[Photo: Dr. Paul C. Turner]
“Globally, stunting affects approximately one-quarter of children under the age of five and is responsible for about one-fifth of their deaths,” Dr. Turner said. “Stunting, which is particularly prevalent in Africa and Asia, limits success in childhood and leads to reduced economic productivity in adulthood.”
Several decades of research indicate that while infection and poor diet cause stunting, they fail to fully explain early life growth faltering. The SHINE trial is a major research initiative on the role of “environmental enteric dysfunction” (EED) in stunting and anemia in children. EED is a subclinical disorder of the small intestine, which SHINE researchers’ posit is primarily caused by infants’ ingesting fecal microbes related to water quality, sanitation, and hygiene (WASH) issues.
The ongoing SHINE trial in rural Zimbabwe is recruiting 4,800 pregnant women for longitudinal assessment of births and child health through infancy; with participants divided equally amongst the trial’s four hygiene intervention arms, related to components of WASH, in order to highlight behaviors and practices that are causative in stunting and anemia.

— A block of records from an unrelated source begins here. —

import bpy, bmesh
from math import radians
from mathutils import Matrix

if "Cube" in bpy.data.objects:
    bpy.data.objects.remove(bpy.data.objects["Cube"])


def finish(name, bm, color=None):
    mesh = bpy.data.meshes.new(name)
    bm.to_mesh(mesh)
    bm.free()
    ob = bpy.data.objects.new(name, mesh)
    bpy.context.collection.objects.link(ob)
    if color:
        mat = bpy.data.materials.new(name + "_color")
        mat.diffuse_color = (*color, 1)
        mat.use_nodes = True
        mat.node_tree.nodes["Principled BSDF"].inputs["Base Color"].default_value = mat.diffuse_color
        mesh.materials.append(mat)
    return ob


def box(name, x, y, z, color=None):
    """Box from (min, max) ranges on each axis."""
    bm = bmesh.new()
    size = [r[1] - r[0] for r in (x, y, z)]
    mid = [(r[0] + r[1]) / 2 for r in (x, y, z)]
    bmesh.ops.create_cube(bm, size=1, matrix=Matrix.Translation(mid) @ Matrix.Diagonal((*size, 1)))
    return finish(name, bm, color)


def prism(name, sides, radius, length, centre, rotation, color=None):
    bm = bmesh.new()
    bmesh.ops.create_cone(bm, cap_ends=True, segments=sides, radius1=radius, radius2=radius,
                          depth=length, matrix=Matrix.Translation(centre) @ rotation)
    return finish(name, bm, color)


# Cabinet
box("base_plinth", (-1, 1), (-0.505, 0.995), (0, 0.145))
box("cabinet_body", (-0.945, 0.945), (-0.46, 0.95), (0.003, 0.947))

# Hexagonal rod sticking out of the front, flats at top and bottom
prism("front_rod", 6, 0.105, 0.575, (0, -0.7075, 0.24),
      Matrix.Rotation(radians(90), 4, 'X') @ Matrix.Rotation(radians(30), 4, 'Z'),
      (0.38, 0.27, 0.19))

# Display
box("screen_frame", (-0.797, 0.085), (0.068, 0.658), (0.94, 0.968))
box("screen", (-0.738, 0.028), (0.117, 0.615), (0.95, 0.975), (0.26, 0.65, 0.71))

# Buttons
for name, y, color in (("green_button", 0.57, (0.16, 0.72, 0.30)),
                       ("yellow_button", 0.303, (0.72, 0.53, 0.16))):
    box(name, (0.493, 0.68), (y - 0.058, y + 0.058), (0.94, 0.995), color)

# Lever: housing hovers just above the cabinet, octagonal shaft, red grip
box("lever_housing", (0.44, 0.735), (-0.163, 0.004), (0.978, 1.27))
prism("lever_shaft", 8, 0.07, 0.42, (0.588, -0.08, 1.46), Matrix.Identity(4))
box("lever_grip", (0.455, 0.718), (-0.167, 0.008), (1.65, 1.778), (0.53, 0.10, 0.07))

In addition to fecal contamination, an emerging concern as a cause for stunting are mycotoxins, toxic secondary metabolites of fungi that contaminate dietary staples such as peanuts and corn. Dr. Turner previously published seminal papers demonstrating strong associations between mycotoxin exposure and growth faltering in West African infants, though studies lacked the scale and depth of the SHINE trial.
In this publication on mycotoxins, the research team describes the rationale for linking three mycotoxins — aflatoxins, fumonisins, and deoxynivalenol — with poor child health and development. This ongoing SHINE sub-study will examine the relationship between agricultural practices and mycotoxin exposure; associations between mycotoxin exposure and child stunting, and investigate EED as a possible pathway linking mycotoxin exposure to child stunting.
“This study of mycotoxins is intended to help us develop better hygiene initiatives that improve the health of children in some of the most vulnerable global populations,” Dr. Turner said.
The SHINE trial is funded by the Bill & Melinda Gates Foundation; UK Department for International Development; Wellcome Trust, United Kingdom; Swiss Agency for Development and Cooperation; US National Institutes of Health; and the European Union.